Steve Jobs mentored Mark Zuckerberg. Warren Buffett mentors Bill Gates. Martin Luther King Jr was mentored by his college president. Bob Dylan was mentored by Woody Guthrie. Even Mother Theresa had a mentor in Father Michael van der Peet.

It seems, when we dig a little deeper into the lives of those at the pinnacle of their profession, that behind every successful person is a mentor – or several – who helped them along the way. So if mentoring works, what does meaningful mentoring really look like in today’s digital, globalised and ambiguous world? How vital are mentors to your success and what should we be doing to find, keep and have positive, successful mentoring relationships?

Mentors are experienced, trusted advisers who engage in a deeply personal relationship to proceed support and guidance; they are totally invested in the success of the mentee, and most often they are free.
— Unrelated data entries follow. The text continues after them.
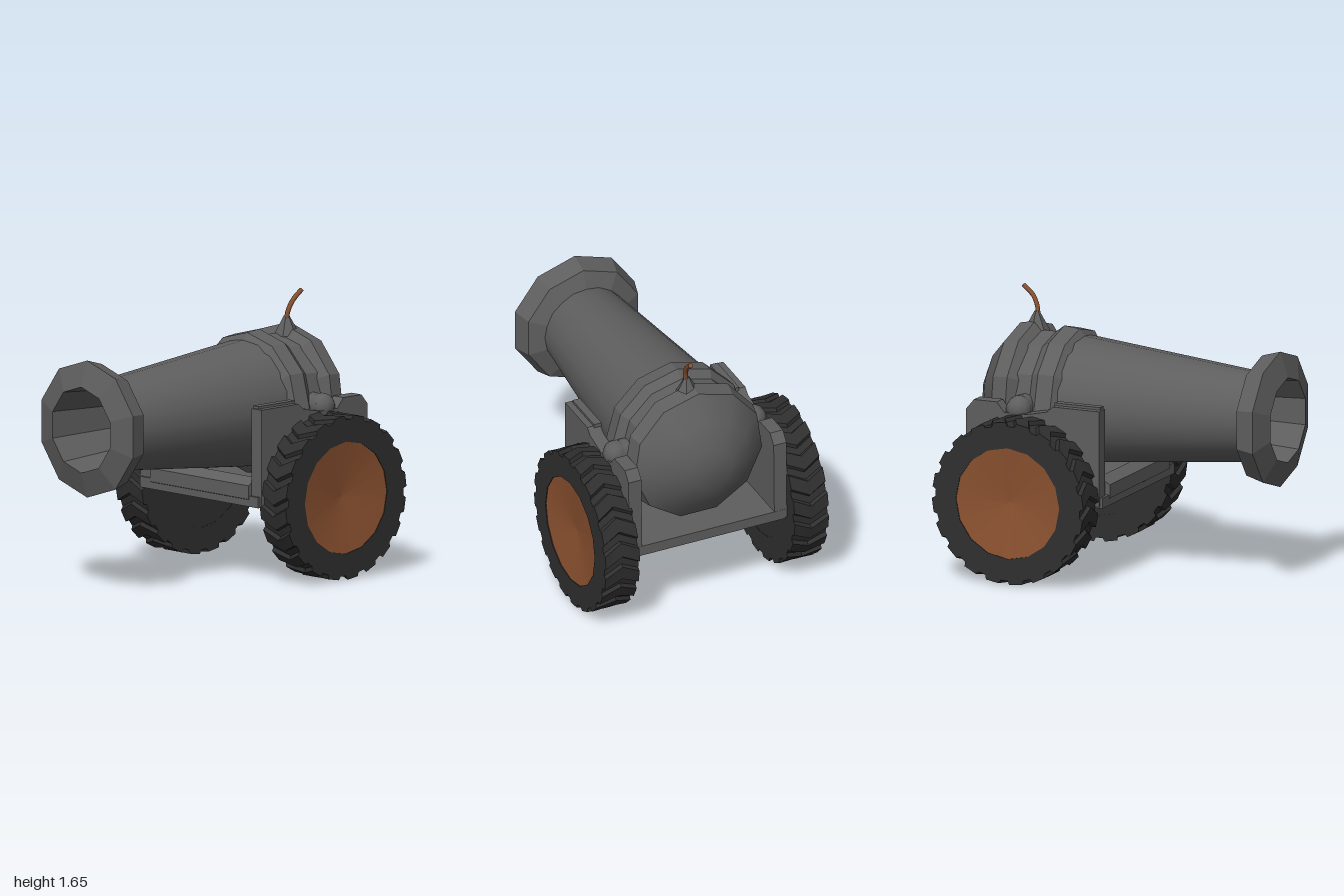
import * as THREE from 'three';
import { toCreasedNormals } from 'three/addons/utils/BufferGeometryUtils.js';

const material = (name, color) => {
  const m = new THREE.MeshStandardMaterial({ color });
  m.name = name;
  return m;
};

export function createModel() {
  const iron = material('iron grey', 0x5e5e5e);
  const rubber = material('tyre black', 0x2f2f2f);
  const wood = material('wood brown', 0x8c5230);
  const model = new THREE.Group();
  model.name = 'cannon';

  const add = (parent, name, geometry, mat, x = 0, y = 0, z = 0) => {
    const mesh = new THREE.Mesh(geometry, mat);
    mesh.name = name;
    mesh.position.set(x, y, z);
    parent.add(mesh);
    return mesh;
  };

  // Barrel parts: profiles of [x, radius] turned about the x axis
  const gun = new THREE.Group();
  gun.name = 'gun';
  gun.position.set(0, 1.0, 0.015);
  model.add(gun);
  const turned = (name, profile, sides, crease) => {
    const g = new THREE.LatheGeometry(profile.map(([x, r]) => new THREE.Vector2(r, x)), sides);
    g.rotateZ(-Math.PI / 2);
    g.rotateX(-Math.PI / 2);
    add(gun, name, toCreasedNormals(g, crease), iron);
  };
  turned('muzzle', [[-0.55, 0], [-0.55, 0.22], [-1, 0.26], [-0.95, 0.415], [-0.83, 0.38], [-0.78, 0.26]], 10, 0.1);
  turned('barrel', [[-0.8, 0.272], [0.36, 0.385]], 20, 0.6);
  turned('frontBand', [[0.31, 0.35], [0.37, 0.425], [0.47, 0.435], [0.53, 0.39]], 12, 0.1);
  turned('neck', [[0.5, 0.395], [0.64, 0.395]], 12, 0.1);
  turned('rearBand', [[0.6, 0.38], [0.66, 0.445], [0.76, 0.425]], 11, 0.1);
  turned('breech', [[0.76, 0.425], [0.87, 0.29], [0.945, 0.14], [0.95, 0]], 11, 1.2);

  // Trunnion with rounded ends
  const pin = new THREE.CylinderGeometry(0.075, 0.075, 0.94, 10).rotateX(Math.PI / 2);
  add(model, 'trunnion', toCreasedNormals(pin, 0.8), iron, 0.555, 1.015, 0.015);
  for (const s of [1, -1]) {
    add(model, 'trunnionEnd', new THREE.SphereGeometry(0.08, 10, 8), iron, 0.555, 1.015, 0.01 + s * 0.455);
  }

  // Fuse and its seat
  add(model, 'fuseSeat', toCreasedNormals(new THREE.CylinderGeometry(0.015, 0.08, 0.12, 6), 0.5), iron, 0.665, 1.44, 0.045);
  const fusePath = new THREE.CatmullRomCurve3([
    new THREE.Vector3(0.66, 1.46, 0.05), new THREE.Vector3(0.665, 1.52, 0.055),
    new THREE.Vector3(0.7, 1.59, 0.065), new THREE.Vector3(0.765, 1.645, 0.07),
  ]);
  add(model, 'fuse', new THREE.TubeGeometry(fusePath, 8, 0.015, 6), wood);
  const tip = add(model, 'fuseTip', new THREE.CircleGeometry(0.015, 6), wood);
  tip.position.copy(fusePath.getPoint(1));
  tip.lookAt(tip.position.clone().add(fusePath.getTangent(1)));

  // Carriage: cheeks, floor and front cross bar
  const cheek = new THREE.Shape([
    [-0.005, 0.48], [0.88, 0.48], [0.87, 1.0], [0.82, 1.06], [0.67, 1.06], [0.62, 1.0],
    [0.48, 1.0], [0.34, 1.03], [0.3, 1.065], [-0.005, 1.065],
  ].map(([x, y]) => new THREE.Vector2(x, y)));
  for (const z of [0.445, -0.515]) {
    add(model, 'cheek', new THREE.ExtrudeGeometry(cheek, { depth: 0.085, bevelEnabled: false }), iron, 0, 0, z);
  }
  // Raised plates along the tops of the cheeks
  for (const z of [0.465, -0.445]) {
    add(model, 'cheekCap', new THREE.BoxGeometry(0.3, 0.03, 0.05), iron, 0.16, 1.065, z);
  }
  add(model, 'floor', new THREE.BoxGeometry(0.9, 0.065, 1.02), iron, 0.43, 0.503, 0.008);
  const bar = new THREE.CylinderGeometry(0.082, 0.082, 0.85, 6).rotateX(Math.PI / 2);
  add(model, 'crossBar', toCreasedNormals(bar, 0.1), iron, 0.045, 0.557, 0.015);

  // Wheel: toothed tyre with a chevron tread and a dished wooden hub
  const teeth = 20, width = 0.225, hubRadius = 0.34;
  const polar = (r, a) => new THREE.Vector2(r * Math.cos(a), r * Math.sin(a));
  const outline = [];
  for (let i = 0; i < teeth; i++) {
    const step = (Math.PI * 2) / teeth;
    for (const [r, f] of [[0.474, 0], [0.498, 0.08], [0.496, 0.62], [0.474, 0.7]]) outline.push(polar(r, (i + f) * step));
  }
  const tyreShape = new THREE.Shape(outline);
  const rim = [];
  for (let i = 0; i < 16; i++) rim.push(polar(hubRadius, (-i / 16) * Math.PI * 2));
  tyreShape.holes.push(new THREE.Path(rim));
  const tyre = new THREE.ExtrudeGeometry(tyreShape, { depth: width, steps: 2, bevelEnabled: false });
  tyre.translate(0, 0, -width / 2);
  // Swing the middle layer of the tread round to form the chevrons
  const p = tyre.attributes.position;
  for (let i = 0; i < p.count; i++) {
    const x = p.getX(i), y = p.getY(i);
    if (Math.abs(p.getZ(i)) > 0.01 || Math.hypot(x, y) < 0.4) continue;
    const c = Math.cos(0.12), s = Math.sin(0.12);
    p.setXY(i, x * c - y * s, x * s + y * c);
  }
  const tyreGeometry = toCreasedNormals(tyre, 0.5);
  const dish = new THREE.LatheGeometry([new THREE.Vector2(hubRadius, -0.005), new THREE.Vector2(0, -0.045)], 16);
  dish.rotateX(Math.PI / 2);
  const back = new THREE.CylinderGeometry(hubRadius, hubRadius, 0.1, 16).rotateX(Math.PI / 2);

  for (const s of [1, -1]) {
    const wheel = new THREE.Group();
    wheel.name = s > 0 ? 'frontWheel' : 'backWheel';
    wheel.position.set(0.495, 0.5, s * 0.625);
    if (s < 0) wheel.rotation.y = Math.PI;
    add(wheel, 'tyre', tyreGeometry, rubber);
    add(wheel, 'hub', dish, wood, 0, 0, width / 2);
    add(wheel, 'wheelBack', back, rubber, 0, 0, -width / 2 + 0.052);
    model.add(wheel);
  }
  return model;
}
As an executive coach, I encourage my clients to find mentors, as well as a coach, and look for positive, energising relationships that will support them.

While mentoring is not one size fits all, the art is in the application, so here are five ways to get the best out of your mentor.

  • Principle one: Know what you want from your mentor
    Before entering any mentoring relationship – even before you have started to think about the people you might talk to or invite to help you – it’s imperative that you know what it is you really want from the conversation. Remember, if you have a clear goal, for example, “How do I navigate a transition to a C-suite role?”, then you will be able to choose an appropriate mentor who can help you and you’ll be able to communicate what you need from the relationship.
  • Principle two: Do your homework
    Work out more what you have done to date about your intended goal and how far you have come on your own. Next, think about exactly which part you need assistance with. What is it you need to get what you want?
  • Principles three: Define the type of mentor you want
    Identify the type of relationship you are looking for – informal or formal. Informal mentoring might be meeting for a coffee to catch up in general without using the labels mentor and mentee. A more formal relationship would have set times and frameworks and might be set up by a company you work for or an institution you are part of.
  • Principle four: Find the mentor
    This requires a creative and open mind. Look through your contact list and ask others for theirs. Chat to people on flights between cities (I’ve found two mentors this way), join an industry group or cold call. Once you have found the humans that look like they might be right for you, then it’s time to approach them, with respect and clarity, to form a connection. Remember you can learn from people who you don’t necessarily ‘like’, as long as you respect them.
  • Principle five: Be awesome
    I was going to write, don’t be a jerk, but I decided to reframe it! The simple rules are to be open and respectful of the time and place you meet your mentor. Go to your mentor, pay for the coffee, listen, be open to feedback, be willing to share without protection, check their expectations of you and vice versa, say thank you and ask if you can do anything for them. It seems obvious, however, often mentees forget and ask too much of their mentor.

Modern mentoring can be done online or on the phone, and should always be personalised and about the relationship. It is a powerful catalyst to success and, at its best, can be a transformative experience.

 

The term ‘mentor’ comes from Greek mythology. While Odysseus was fighting the Trojan War, he appointed a ‘mentor’ to develop his son, Telemachus, into a future king and warrior. The mentor in ‘The Odyssey’ was actually Athena, Goddess of Wisdom, who took the male form in order to be accepted as an appropriate adviser and trainer to a king. Her method of teaching was to lead by example and to provide the opportunity for experiences so that Telemachus could learn from them.